## DATA SHOWN:
◇ ◇ ◇
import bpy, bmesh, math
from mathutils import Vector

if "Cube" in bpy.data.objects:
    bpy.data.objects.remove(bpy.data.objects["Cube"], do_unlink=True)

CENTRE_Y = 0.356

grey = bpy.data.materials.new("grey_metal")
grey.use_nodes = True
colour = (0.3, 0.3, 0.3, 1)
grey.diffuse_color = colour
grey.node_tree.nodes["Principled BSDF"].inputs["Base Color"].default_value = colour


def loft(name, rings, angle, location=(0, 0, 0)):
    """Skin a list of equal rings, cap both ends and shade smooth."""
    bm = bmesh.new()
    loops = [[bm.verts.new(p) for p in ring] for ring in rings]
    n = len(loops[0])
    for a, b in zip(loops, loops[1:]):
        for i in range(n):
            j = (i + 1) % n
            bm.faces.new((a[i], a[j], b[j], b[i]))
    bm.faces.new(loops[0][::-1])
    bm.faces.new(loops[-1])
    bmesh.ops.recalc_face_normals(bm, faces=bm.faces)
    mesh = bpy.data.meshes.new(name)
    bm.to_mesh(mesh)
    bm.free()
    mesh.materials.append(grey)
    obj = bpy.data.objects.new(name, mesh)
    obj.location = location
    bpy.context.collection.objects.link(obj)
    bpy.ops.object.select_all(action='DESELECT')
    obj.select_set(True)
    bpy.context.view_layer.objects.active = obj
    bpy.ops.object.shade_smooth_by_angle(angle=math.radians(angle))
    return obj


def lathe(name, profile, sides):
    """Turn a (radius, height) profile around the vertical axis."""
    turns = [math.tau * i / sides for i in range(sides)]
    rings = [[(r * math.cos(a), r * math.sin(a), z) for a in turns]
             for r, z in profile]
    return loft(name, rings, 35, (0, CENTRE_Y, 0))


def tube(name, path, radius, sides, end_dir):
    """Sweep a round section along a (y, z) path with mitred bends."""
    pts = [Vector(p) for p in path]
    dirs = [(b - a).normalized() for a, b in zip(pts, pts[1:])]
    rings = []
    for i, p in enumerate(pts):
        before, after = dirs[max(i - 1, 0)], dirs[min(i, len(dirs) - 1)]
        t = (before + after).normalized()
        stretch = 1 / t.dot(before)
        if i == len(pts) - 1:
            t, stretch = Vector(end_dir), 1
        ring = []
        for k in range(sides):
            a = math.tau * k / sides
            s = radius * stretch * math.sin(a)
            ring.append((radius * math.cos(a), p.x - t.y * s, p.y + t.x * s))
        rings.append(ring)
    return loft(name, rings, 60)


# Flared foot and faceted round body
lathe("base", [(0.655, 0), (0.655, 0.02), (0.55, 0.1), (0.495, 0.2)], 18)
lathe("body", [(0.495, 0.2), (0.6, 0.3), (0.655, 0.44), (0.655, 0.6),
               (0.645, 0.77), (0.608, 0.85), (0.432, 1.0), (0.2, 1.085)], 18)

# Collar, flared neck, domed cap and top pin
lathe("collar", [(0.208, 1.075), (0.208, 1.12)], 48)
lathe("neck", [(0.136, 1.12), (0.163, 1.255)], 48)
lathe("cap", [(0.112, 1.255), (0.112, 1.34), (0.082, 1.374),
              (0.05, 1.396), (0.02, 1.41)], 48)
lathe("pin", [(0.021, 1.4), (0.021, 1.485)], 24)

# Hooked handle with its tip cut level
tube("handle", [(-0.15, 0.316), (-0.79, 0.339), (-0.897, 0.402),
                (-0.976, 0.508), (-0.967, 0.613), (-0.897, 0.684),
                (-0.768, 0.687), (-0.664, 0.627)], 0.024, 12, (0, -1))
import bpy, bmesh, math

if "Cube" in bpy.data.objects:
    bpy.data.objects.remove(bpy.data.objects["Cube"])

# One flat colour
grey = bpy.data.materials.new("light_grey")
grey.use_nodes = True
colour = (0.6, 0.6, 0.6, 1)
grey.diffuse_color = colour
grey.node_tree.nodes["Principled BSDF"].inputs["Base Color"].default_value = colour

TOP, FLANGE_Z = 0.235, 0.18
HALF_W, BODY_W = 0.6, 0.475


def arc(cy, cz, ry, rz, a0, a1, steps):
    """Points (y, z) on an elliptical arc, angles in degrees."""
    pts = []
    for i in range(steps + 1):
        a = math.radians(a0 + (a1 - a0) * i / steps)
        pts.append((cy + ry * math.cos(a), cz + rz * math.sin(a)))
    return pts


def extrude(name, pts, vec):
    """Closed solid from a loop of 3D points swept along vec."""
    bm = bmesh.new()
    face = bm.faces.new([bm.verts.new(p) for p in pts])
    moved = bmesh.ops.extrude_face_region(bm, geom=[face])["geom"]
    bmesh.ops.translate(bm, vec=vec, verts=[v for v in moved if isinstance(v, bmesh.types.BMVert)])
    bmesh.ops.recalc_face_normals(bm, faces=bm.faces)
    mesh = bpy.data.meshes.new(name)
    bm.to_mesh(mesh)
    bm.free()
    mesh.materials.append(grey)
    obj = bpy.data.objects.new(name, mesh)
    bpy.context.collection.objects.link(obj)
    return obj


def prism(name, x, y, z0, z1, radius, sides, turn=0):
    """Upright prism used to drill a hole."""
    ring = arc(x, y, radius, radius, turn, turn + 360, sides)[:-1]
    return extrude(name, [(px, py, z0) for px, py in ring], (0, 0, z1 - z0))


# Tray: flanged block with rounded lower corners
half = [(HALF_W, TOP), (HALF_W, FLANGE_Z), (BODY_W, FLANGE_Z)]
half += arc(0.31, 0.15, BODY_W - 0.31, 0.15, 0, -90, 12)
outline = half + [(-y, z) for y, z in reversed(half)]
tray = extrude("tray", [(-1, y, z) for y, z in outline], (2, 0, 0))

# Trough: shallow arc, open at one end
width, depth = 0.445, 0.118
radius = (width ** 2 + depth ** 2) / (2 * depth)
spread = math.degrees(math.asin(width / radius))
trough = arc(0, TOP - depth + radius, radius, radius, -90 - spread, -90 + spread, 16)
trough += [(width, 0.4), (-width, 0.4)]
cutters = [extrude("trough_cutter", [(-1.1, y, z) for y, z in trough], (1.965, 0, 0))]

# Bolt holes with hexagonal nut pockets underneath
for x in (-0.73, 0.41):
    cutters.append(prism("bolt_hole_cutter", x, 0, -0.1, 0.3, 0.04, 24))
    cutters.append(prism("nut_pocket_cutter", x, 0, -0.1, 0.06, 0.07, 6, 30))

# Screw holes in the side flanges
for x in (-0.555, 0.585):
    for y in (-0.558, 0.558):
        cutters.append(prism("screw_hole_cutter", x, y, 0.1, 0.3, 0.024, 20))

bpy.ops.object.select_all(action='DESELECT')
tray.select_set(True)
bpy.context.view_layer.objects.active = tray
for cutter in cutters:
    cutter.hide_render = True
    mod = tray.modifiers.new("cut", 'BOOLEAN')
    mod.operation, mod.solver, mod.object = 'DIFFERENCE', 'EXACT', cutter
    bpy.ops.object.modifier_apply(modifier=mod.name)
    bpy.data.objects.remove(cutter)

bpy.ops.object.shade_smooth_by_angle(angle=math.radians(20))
◇ ◇ ◇
## EXERCISE DESCRIPTION:
Please take the whole listing and write it out exactly.

## ANSWER TO THIS EXERCISE:
import bpy, bmesh, math
from mathutils import Vector

if "Cube" in bpy.data.objects:
    bpy.data.objects.remove(bpy.data.objects["Cube"], do_unlink=True)

CENTRE_Y = 0.356

grey = bpy.data.materials.new("grey_metal")
grey.use_nodes = True
colour = (0.3, 0.3, 0.3, 1)
grey.diffuse_color = colour
grey.node_tree.nodes["Principled BSDF"].inputs["Base Color"].default_value = colour


def loft(name, rings, angle, location=(0, 0, 0)):
    """Skin a list of equal rings, cap both ends and shade smooth."""
    bm = bmesh.new()
    loops = [[bm.verts.new(p) for p in ring] for ring in rings]
    n = len(loops[0])
    for a, b in zip(loops, loops[1:]):
        for i in range(n):
            j = (i + 1) % n
            bm.faces.new((a[i], a[j], b[j], b[i]))
    bm.faces.new(loops[0][::-1])
    bm.faces.new(loops[-1])
    bmesh.ops.recalc_face_normals(bm, faces=bm.faces)
    mesh = bpy.data.meshes.new(name)
    bm.to_mesh(mesh)
    bm.free()
    mesh.materials.append(grey)
    obj = bpy.data.objects.new(name, mesh)
    obj.location = location
    bpy.context.collection.objects.link(obj)
    bpy.ops.object.select_all(action='DESELECT')
    obj.select_set(True)
    bpy.context.view_layer.objects.active = obj
    bpy.ops.object.shade_smooth_by_angle(angle=math.radians(angle))
    return obj


def lathe(name, profile, sides):
    """Turn a (radius, height) profile around the vertical axis."""
    turns = [math.tau * i / sides for i in range(sides)]
    rings = [[(r * math.cos(a), r * math.sin(a), z) for a in turns]
             for r, z in profile]
    return loft(name, rings, 35, (0, CENTRE_Y, 0))


def tube(name, path, radius, sides, end_dir):
    """Sweep a round section along a (y, z) path with mitred bends."""
    pts = [Vector(p) for p in path]
    dirs = [(b - a).normalized() for a, b in zip(pts, pts[1:])]
    rings = []
    for i, p in enumerate(pts):
        before, after = dirs[max(i - 1, 0)], dirs[min(i, len(dirs) - 1)]
        t = (before + after).normalized()
        stretch = 1 / t.dot(before)
        if i == len(pts) - 1:
            t, stretch = Vector(end_dir), 1
        ring = []
        for k in range(sides):
            a = math.tau * k / sides
            s = radius * stretch * math.sin(a)
            ring.append((radius * math.cos(a), p.x - t.y * s, p.y + t.x * s))
        rings.append(ring)
    return loft(name, rings, 60)


# Flared foot and faceted round body
lathe("base", [(0.655, 0), (0.655, 0.02), (0.55, 0.1), (0.495, 0.2)], 18)
lathe("body", [(0.495, 0.2), (0.6, 0.3), (0.655, 0.44), (0.655, 0.6),
               (0.645, 0.77), (0.608, 0.85), (0.432, 1.0), (0.2, 1.085)], 18)

# Collar, flared neck, domed cap and top pin
lathe("collar", [(0.208, 1.075), (0.208, 1.12)], 48)
lathe("neck", [(0.136, 1.12), (0.163, 1.255)], 48)
lathe("cap", [(0.112, 1.255), (0.112, 1.34), (0.082, 1.374),
              (0.05, 1.396), (0.02, 1.41)], 48)
lathe("pin", [(0.021, 1.4), (0.021, 1.485)], 24)

# Hooked handle with its tip cut level
tube("handle", [(-0.15, 0.316), (-0.79, 0.339), (-0.897, 0.402),
                (-0.976, 0.508), (-0.967, 0.613), (-0.897, 0.684),
                (-0.768, 0.687), (-0.664, 0.627)], 0.024, 12, (0, -1))
import bpy, bmesh, math

if "Cube" in bpy.data.objects:
    bpy.data.objects.remove(bpy.data.objects["Cube"])

# One flat colour
grey = bpy.data.materials.new("light_grey")
grey.use_nodes = True
colour = (0.6, 0.6, 0.6, 1)
grey.diffuse_color = colour
grey.node_tree.nodes["Principled BSDF"].inputs["Base Color"].default_value = colour

TOP, FLANGE_Z = 0.235, 0.18
HALF_W, BODY_W = 0.6, 0.475


def arc(cy, cz, ry, rz, a0, a1, steps):
    """Points (y, z) on an elliptical arc, angles in degrees."""
    pts = []
    for i in range(steps + 1):
        a = math.radians(a0 + (a1 - a0) * i / steps)
        pts.append((cy + ry * math.cos(a), cz + rz * math.sin(a)))
    return pts


def extrude(name, pts, vec):
    """Closed solid from a loop of 3D points swept along vec."""
    bm = bmesh.new()
    face = bm.faces.new([bm.verts.new(p) for p in pts])
    moved = bmesh.ops.extrude_face_region(bm, geom=[face])["geom"]
    bmesh.ops.translate(bm, vec=vec, verts=[v for v in moved if isinstance(v, bmesh.types.BMVert)])
    bmesh.ops.recalc_face_normals(bm, faces=bm.faces)
    mesh = bpy.data.meshes.new(name)
    bm.to_mesh(mesh)
    bm.free()
    mesh.materials.append(grey)
    obj = bpy.data.objects.new(name, mesh)
    bpy.context.collection.objects.link(obj)
    return obj


def prism(name, x, y, z0, z1, radius, sides, turn=0):
    """Upright prism used to drill a hole."""
    ring = arc(x, y, radius, radius, turn, turn + 360, sides)[:-1]
    return extrude(name, [(px, py, z0) for px, py in ring], (0, 0, z1 - z0))


# Tray: flanged block with rounded lower corners
half = [(HALF_W, TOP), (HALF_W, FLANGE_Z), (BODY_W, FLANGE_Z)]
half += arc(0.31, 0.15, BODY_W - 0.31, 0.15, 0, -90, 12)
outline = half + [(-y, z) for y, z in reversed(half)]
tray = extrude("tray", [(-1, y, z) for y, z in outline], (2, 0, 0))

# Trough: shallow arc, open at one end
width, depth = 0.445, 0.118
radius = (width ** 2 + depth ** 2) / (2 * depth)
spread = math.degrees(math.asin(width / radius))
trough = arc(0, TOP - depth + radius, radius, radius, -90 - spread, -90 + spread, 16)
trough += [(width, 0.4), (-width, 0.4)]
cutters = [extrude("trough_cutter", [(-1.1, y, z) for y, z in trough], (1.965, 0, 0))]

# Bolt holes with hexagonal nut pockets underneath
for x in (-0.73, 0.41):
    cutters.append(prism("bolt_hole_cutter", x, 0, -0.1, 0.3, 0.04, 24))
    cutters.append(prism("nut_pocket_cutter", x, 0, -0.1, 0.06, 0.07, 6, 30))

# Screw holes in the side flanges
for x in (-0.555, 0.585):
    for y in (-0.558, 0.558):
        cutters.append(prism("screw_hole_cutter", x, y, 0.1, 0.3, 0.024, 20))

bpy.ops.object.select_all(action='DESELECT')
tray.select_set(True)
bpy.context.view_layer.objects.active = tray
for cutter in cutters:
    cutter.hide_render = True
    mod = tray.modifiers.new("cut", 'BOOLEAN')
    mod.operation, mod.solver, mod.object = 'DIFFERENCE', 'EXACT', cutter
    bpy.ops.object.modifier_apply(modifier=mod.name)
    bpy.data.objects.remove(cutter)

bpy.ops.object.shade_smooth_by_angle(angle=math.radians(20))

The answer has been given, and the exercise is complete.